# Problem statement
From the entries that follow, copy exactly the lines beginning at the line holding "(0.79, 0.4, 0.005)]" and continuing through the line holding "Vector((0.17, 0.81, 0.11))".
********
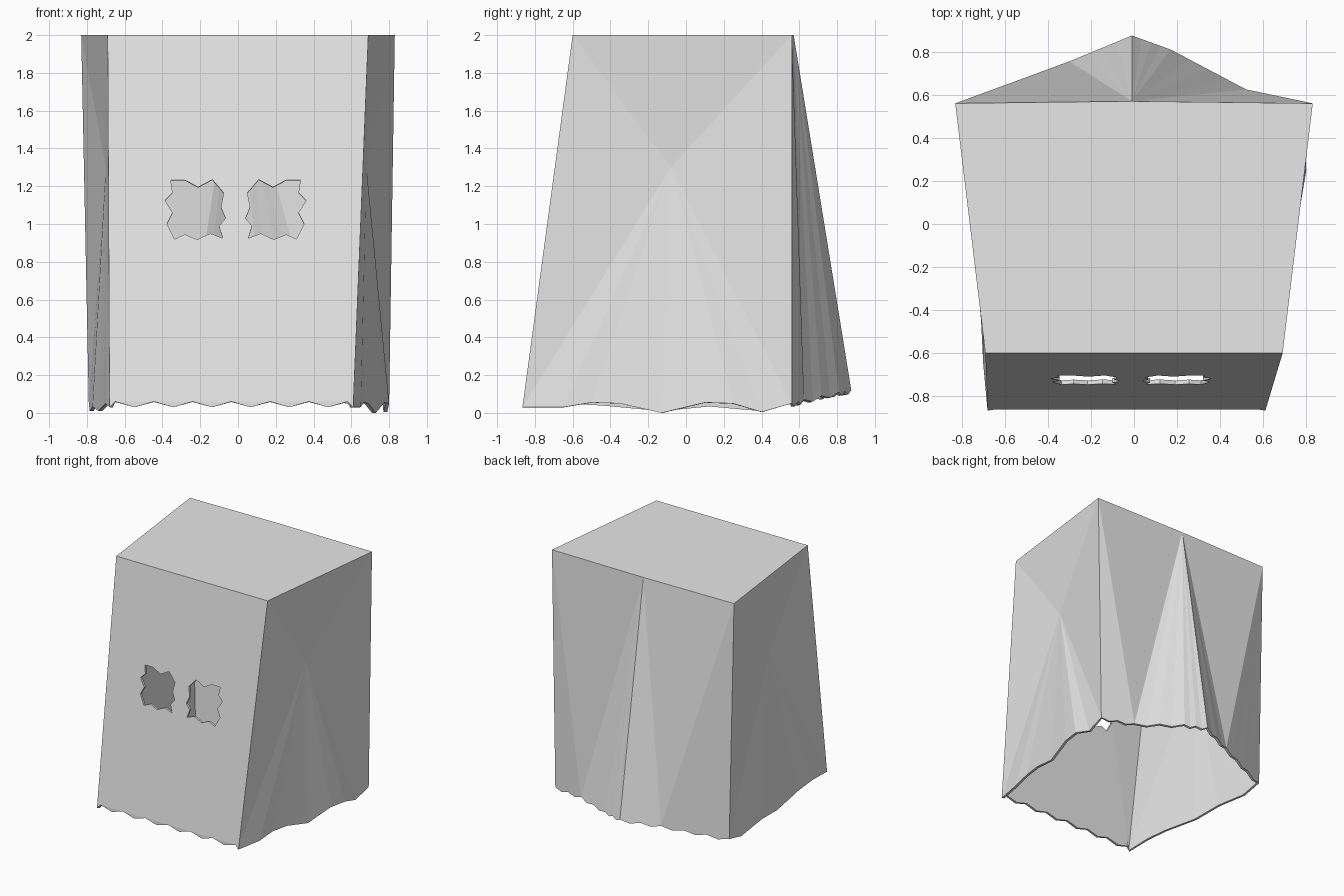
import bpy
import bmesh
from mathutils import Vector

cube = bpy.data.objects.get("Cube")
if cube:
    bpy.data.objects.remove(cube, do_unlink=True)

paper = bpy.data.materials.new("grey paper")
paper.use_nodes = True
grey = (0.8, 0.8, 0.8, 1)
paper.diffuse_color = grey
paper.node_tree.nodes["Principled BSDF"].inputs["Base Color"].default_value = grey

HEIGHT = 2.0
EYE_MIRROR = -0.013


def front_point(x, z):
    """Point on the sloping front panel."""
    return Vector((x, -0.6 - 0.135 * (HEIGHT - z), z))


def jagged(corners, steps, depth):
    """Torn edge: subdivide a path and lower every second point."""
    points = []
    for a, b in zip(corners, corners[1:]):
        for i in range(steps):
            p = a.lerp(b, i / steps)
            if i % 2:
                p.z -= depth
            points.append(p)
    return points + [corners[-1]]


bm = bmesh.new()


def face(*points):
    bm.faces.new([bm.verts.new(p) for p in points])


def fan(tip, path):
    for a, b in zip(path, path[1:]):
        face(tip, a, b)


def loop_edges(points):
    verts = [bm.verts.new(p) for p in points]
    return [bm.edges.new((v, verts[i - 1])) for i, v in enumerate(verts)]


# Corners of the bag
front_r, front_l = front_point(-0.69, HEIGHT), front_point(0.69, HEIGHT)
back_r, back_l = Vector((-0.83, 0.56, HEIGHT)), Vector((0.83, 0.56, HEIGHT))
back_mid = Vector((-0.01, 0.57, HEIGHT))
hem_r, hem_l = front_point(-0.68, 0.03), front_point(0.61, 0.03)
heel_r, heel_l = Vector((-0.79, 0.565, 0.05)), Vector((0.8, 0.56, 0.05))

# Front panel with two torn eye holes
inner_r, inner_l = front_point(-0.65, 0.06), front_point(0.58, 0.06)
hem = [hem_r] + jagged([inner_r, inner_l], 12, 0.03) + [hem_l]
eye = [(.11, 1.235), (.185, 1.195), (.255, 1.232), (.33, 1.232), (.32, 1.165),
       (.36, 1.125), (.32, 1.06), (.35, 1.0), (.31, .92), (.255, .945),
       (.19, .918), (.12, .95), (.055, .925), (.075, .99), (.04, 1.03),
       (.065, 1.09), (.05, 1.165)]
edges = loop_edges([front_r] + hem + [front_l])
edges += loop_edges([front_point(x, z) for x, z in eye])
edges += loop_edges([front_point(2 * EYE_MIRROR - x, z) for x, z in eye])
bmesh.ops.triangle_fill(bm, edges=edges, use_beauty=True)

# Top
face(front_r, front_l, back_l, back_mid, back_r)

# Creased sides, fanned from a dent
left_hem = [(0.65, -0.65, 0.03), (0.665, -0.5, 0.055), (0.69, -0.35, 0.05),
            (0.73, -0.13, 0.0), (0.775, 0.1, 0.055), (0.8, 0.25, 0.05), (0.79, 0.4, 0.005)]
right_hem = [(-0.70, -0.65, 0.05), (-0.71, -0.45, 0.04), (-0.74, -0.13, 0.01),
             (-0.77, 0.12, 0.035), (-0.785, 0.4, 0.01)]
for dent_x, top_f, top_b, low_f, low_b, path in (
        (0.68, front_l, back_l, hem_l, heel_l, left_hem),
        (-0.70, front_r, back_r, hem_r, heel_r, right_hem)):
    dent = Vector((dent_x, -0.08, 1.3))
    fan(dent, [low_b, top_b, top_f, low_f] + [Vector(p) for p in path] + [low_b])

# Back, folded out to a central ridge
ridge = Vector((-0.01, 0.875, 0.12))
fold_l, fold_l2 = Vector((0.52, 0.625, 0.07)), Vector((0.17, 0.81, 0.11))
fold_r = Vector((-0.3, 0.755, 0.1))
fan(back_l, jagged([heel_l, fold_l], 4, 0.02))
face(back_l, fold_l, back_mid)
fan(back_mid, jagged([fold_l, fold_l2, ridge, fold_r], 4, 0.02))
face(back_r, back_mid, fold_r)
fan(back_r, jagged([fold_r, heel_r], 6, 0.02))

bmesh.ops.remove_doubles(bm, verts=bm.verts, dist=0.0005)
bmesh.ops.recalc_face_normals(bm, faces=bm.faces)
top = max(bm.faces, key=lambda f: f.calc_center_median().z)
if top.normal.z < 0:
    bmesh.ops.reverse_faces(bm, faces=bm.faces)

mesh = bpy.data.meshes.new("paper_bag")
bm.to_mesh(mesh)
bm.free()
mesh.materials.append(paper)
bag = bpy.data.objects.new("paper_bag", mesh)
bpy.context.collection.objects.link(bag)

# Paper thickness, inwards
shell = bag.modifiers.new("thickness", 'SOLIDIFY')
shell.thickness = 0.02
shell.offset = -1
********
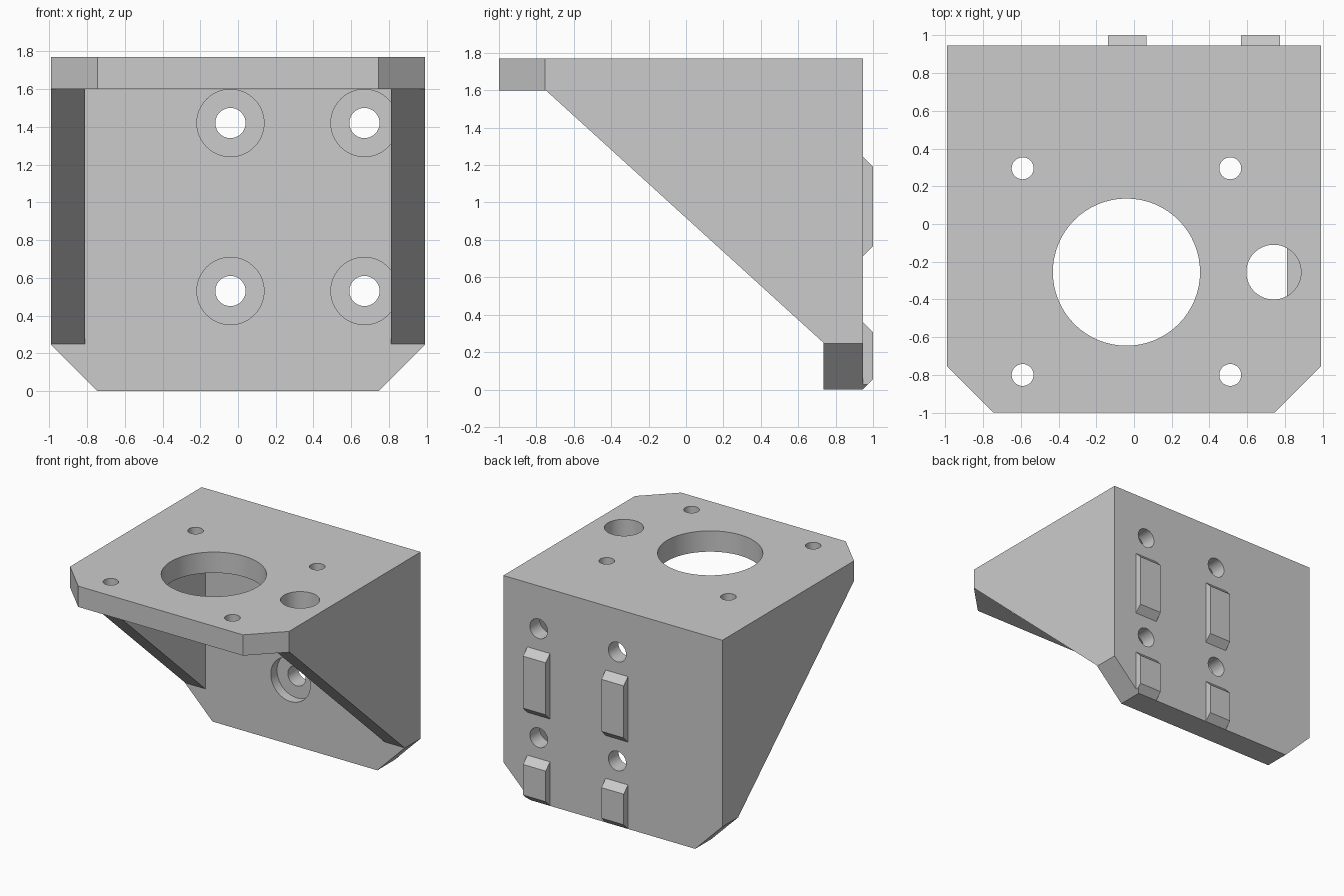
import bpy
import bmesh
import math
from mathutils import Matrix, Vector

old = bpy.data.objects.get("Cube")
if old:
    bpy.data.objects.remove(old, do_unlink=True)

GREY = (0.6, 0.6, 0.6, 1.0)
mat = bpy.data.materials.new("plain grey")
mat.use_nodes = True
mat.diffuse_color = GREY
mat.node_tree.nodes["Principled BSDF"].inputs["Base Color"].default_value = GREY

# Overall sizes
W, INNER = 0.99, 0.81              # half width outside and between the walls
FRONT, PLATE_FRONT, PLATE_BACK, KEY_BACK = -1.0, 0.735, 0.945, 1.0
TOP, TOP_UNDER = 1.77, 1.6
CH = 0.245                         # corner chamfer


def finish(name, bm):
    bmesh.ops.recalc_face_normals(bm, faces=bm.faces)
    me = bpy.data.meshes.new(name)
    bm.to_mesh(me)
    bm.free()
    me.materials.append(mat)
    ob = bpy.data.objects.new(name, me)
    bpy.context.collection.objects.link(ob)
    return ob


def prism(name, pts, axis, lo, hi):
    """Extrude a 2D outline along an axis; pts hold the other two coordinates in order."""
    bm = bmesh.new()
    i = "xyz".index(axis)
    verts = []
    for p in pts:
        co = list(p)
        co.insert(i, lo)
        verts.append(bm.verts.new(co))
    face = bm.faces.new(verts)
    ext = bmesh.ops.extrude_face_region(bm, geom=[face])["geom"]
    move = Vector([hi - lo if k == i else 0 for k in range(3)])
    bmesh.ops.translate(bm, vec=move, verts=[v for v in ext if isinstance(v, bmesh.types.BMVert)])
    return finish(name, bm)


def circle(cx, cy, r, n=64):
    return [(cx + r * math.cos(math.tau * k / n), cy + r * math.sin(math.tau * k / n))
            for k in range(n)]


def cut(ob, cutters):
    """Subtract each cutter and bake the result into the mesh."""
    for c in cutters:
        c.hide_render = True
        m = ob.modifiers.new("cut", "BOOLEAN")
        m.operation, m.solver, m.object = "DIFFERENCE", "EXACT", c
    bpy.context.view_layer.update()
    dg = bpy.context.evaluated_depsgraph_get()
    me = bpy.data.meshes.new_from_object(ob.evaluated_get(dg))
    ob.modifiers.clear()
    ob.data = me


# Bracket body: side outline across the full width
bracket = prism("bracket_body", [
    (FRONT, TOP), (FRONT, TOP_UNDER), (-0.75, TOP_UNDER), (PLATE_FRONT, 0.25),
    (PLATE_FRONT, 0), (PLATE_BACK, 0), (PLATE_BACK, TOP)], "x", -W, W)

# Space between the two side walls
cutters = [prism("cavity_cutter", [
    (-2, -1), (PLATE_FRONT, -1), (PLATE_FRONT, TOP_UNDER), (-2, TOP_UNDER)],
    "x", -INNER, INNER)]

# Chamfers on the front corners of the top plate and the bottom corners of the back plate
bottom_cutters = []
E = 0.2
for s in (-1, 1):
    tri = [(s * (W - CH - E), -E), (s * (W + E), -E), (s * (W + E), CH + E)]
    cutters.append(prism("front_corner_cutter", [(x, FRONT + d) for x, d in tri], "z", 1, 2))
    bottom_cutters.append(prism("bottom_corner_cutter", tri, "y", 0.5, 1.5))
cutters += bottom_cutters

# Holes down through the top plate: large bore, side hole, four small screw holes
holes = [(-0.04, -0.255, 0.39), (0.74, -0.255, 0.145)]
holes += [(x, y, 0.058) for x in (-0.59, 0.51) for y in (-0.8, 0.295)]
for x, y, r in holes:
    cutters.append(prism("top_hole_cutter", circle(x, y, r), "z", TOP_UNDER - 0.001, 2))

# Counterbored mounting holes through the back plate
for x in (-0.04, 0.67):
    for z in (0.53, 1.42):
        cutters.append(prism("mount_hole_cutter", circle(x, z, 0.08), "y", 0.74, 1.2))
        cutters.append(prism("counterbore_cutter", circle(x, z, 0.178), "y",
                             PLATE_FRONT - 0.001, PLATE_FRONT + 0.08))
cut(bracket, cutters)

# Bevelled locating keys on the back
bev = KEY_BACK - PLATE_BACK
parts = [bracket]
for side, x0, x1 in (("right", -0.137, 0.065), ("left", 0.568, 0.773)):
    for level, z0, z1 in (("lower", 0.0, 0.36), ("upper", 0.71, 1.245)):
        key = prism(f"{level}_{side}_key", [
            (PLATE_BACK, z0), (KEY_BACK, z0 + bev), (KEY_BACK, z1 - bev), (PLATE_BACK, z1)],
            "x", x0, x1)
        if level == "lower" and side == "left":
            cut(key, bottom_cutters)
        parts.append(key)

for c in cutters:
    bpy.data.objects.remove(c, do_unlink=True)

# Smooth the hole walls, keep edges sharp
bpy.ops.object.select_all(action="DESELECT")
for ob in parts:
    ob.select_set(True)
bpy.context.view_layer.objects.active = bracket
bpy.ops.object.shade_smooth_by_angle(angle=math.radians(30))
********
# Problem solution
            (0.73, -0.13, 0.0), (0.775, 0.1, 0.055), (0.8, 0.25, 0.05), (0.79, 0.4, 0.005)]
right_hem = [(-0.70, -0.65, 0.05), (-0.71, -0.45, 0.04), (-0.74, -0.13, 0.01),
             (-0.77, 0.12, 0.035), (-0.785, 0.4, 0.01)]
for dent_x, top_f, top_b, low_f, low_b, path in (
        (0.68, front_l, back_l, hem_l, heel_l, left_hem),
        (-0.70, front_r, back_r, hem_r, heel_r, right_hem)):
    dent = Vector((dent_x, -0.08, 1.3))
    fan(dent, [low_b, top_b, top_f, low_f] + [Vector(p) for p in path] + [low_b])

# Back, folded out to a central ridge
ridge = Vector((-0.01, 0.875, 0.12))
fold_l, fold_l2 = Vector((0.52, 0.625, 0.07)), Vector((0.17, 0.81, 0.11))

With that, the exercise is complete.